Production

As of September 7, 2007

U.S. Refinery Status: Refineries in the nation are operating at 90.5% capacity.

Gasoline: Midwest production is 2,090 thousand barrels per day—a decrease of 1.3% from last week.

(Source: Weekly Petroleum Status Report, Energy Information Administration)

Ultra-Low Sulfur Diesel: Midwest production is 835 thousand barrels per day—a decrease of 7% from last week.

Low Sulfur Diesel: Midwest production is 78 thousand barrels per day—an increase of 13% from last week.

(Source: Weekly Petroleum Status Report, Energy Information Administration)

Heating Oil: Midwest production is 47 thousand barrels per day—an increase of 104% from last week. Beginning June 1, 2007, refiners were required by an EPA rule to begin production of non-road, locomotive, and marine diesel fuel (NRLM) that meets a maximum sulfur level of 500 ppm. The rule does not include diesel fuel for home heating, industrial boiler, or stationary power uses or diesel fuel used in aircraft. As a result, stock builds of heating oil could be rare this summer, as refiners concentrate on making low sulfur or ultra-low sulfur diesel.

(Source: Weekly Petroleum Status Report, Energy Information Administration)

Propane: Midwest production is 184 thousand barrels per day—a decrease of 8% from last week.

(Source: Weekly Petroleum Status Report, Energy Information Administration)

Supply

As of September 7, 2007

Gasoline: Midwest (or PADD II) inventory is 47.7 million barrels—3% more than last week's inventory level and 2.8% more than last month's level. This week's inventory level is below the normal range. The Energy Information Administration maintains a benchmark for national stocks at 200 million barrels. As of September 7, the national stock level is 190.4 million barrels.

(Source: Weekly Petroleum Status Report, Energy Information Administration)

Ultra-Low Sulfur Diesel: Midwest (or PADD II) inventory is 20.7 million barrels—1.4% less than last week's inventory level but 5.1% more than last month's level. This week's distillate inventory level is in the normal range.

Low Sulfur Diesel: Midwest (or PADD II) inventory is 5.3 million barrels—3.9% more than last week's inventory level and 1.9% more than last month's level.
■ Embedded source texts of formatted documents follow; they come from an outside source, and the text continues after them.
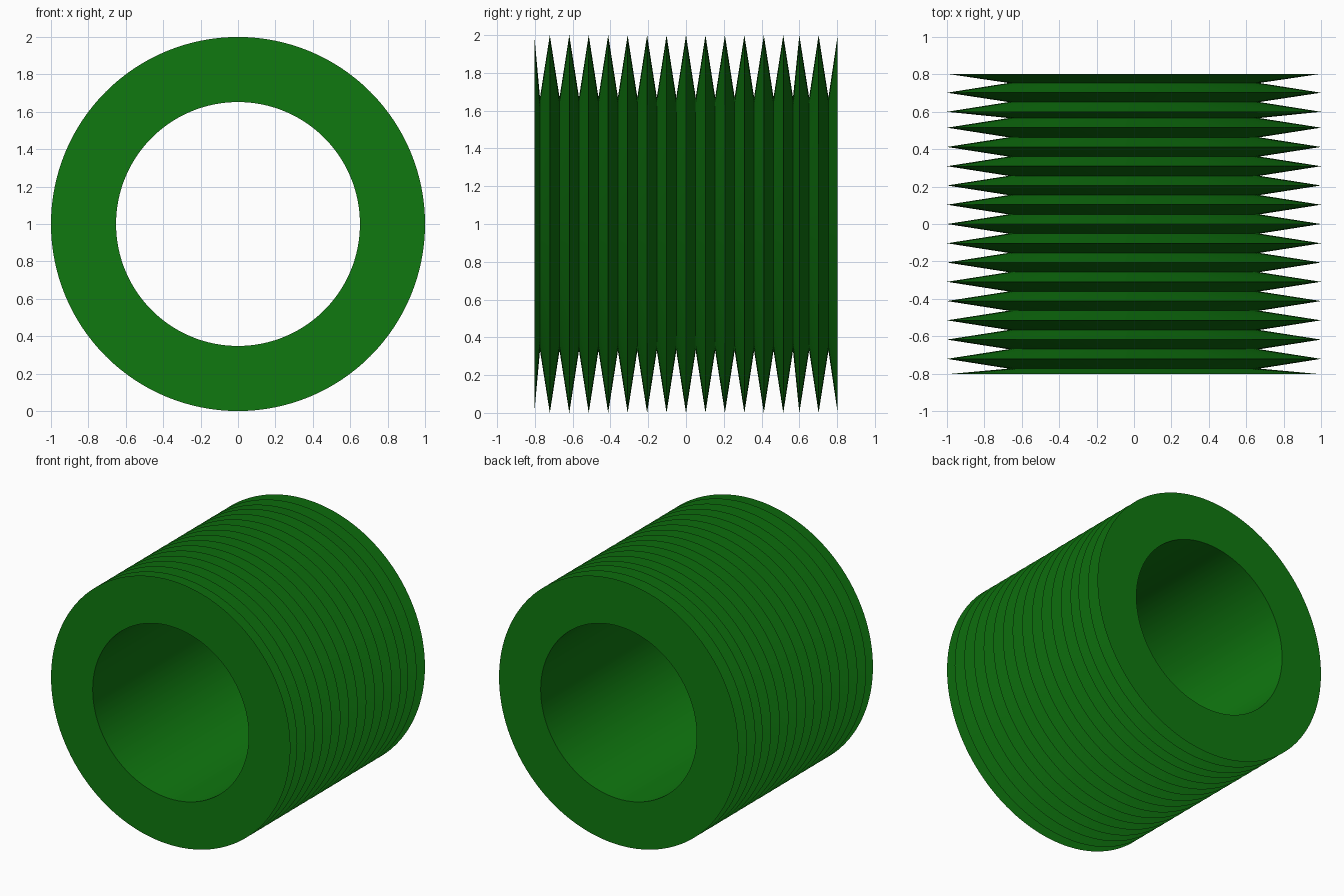
import bpy, bmesh, math

if "Cube" in bpy.data.objects:
    bpy.data.objects.remove(bpy.data.objects["Cube"], do_unlink=True)

SEGMENTS = 128
BORE, ROOT, TIP = 0.652, 0.67, 1.0
END, PITCH = 0.803, 0.103

# Green material
green = bpy.data.materials.new("green")
green.use_nodes = True
colour = (0.005, 0.19, 0.005, 1)
green.diffuse_color = colour
green.node_tree.nodes["Principled BSDF"].inputs["Base Color"].default_value = colour

# Half section (radius, y): flat front rim, sharp fins, flat back rim, bore
profile = [(BORE, -END), (TIP, -END), (ROOT, -0.773)]
for i in range(-7, 6):
    profile += [(TIP, i * PITCH), (ROOT, (i + 0.5) * PITCH)]
profile += [(TIP, 0.6), (ROOT, 0.652), (TIP, 0.702), (ROOT, 0.754)]
profile += [(TIP, END), (BORE, END)]

# Finned sleeve: the closed section turned about the y axis
bm = bmesh.new()
rings = []
for r, y in profile:
    ring = []
    for k in range(SEGMENTS):
        a = 2 * math.pi * k / SEGMENTS
        ring.append(bm.verts.new((r * math.cos(a), y, 1 + r * math.sin(a))))
    rings.append(ring)
for ring, following in zip(rings, rings[1:] + rings[:1]):
    for k in range(SEGMENTS):
        n = (k + 1) % SEGMENTS
        bm.faces.new((ring[k], ring[n], following[n], following[k]))
bmesh.ops.recalc_face_normals(bm, faces=bm.faces)

mesh = bpy.data.meshes.new("finned_sleeve")
bm.to_mesh(mesh)
bm.free()
mesh.materials.append(green)
sleeve = bpy.data.objects.new("finned_sleeve", mesh)
bpy.context.collection.objects.link(sleeve)

# Smooth round surfaces with crisp fin edges
bpy.ops.object.select_all(action='DESELECT')
sleeve.select_set(True)
bpy.context.view_layer.objects.active = sleeve
bpy.ops.object.shade_smooth_by_angle(angle=math.radians(12))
This week's distillate inventory level is in the normal range.

(Source: Weekly Petroleum Status Report, Energy Information Administration)

Heating Oil: Midwest (or PADD II) inventory is 2.9 million barrels—20.8% more than last week's inventory level but 6.5% less than last month's level. This week's distillate inventory level is in the normal range. Beginning June 1, 2007, refiners were required by an EPA rule to begin production of non-road, locomotive, and marine diesel fuel (NRLM) that meets a maximum sulfur level of 500 ppm. The rule does not include diesel fuel for home heating, industrial boiler, or stationary power uses or diesel fuel used in aircraft. As a result, stock builds of heating oil could be rare this summer, as refiners concentrate on making low sulfur or ultra-low sulfur diesel.

(Source: Weekly Petroleum Status Report, Energy Information Administration)

Propane: Midwest (or PADD II) inventory is 23.1 million barrels—4.5% more than last week's inventory level and 7.4% more than last month's level. This week's inventory level is in the normal range. The Energy Information Administration estimates 25 million barrels in storage by the end of September to be a benchmark for the Midwest. As of September 7, the national inventory level is 57.4 million barrels. Industry observers believe a 70-million-barrel level for national inventory is adequate prior to the start of the heating season. (The national inventory level was updated from 60 million barrels to 70 million barrels.)

(Source: Weekly Petroleum Status Report, Energy Information Administration)

Natural Gas: The East Region's inventory, of which Nebraska is a part, is 1,746 billion cubic feet—3% more than last week and 119 billion cubic feet above the five-year average. For the week ending September 7, the national inventory level is 3,069 billion cubic feet. Close to three trillion cubic feet is generally considered to be adequate for winter demand.

(Source: Weekly Natural Gas Storage Report, Energy Information Administration)

Additional Information

* * * Motor Fuel Prices * * *

Monthly Prices

Diesel Fuel

Motor Gasoline

Nebraska Nebraska
Columbus Columbus
Grand Island Grand Island
Kearney Kearney
Lincoln Lincoln
Norfolk Norfolk
North Platte North Platte
Omaha Omaha

* * * Residential Propane Prices * * *

* * * Wholesale Propane Prices * * *

* * * Heating Oil Prices * * *

* * * Wholesale Heating Oil Prices * * *

This report was updated on September 18, 2007. Typically, there is one week between updates.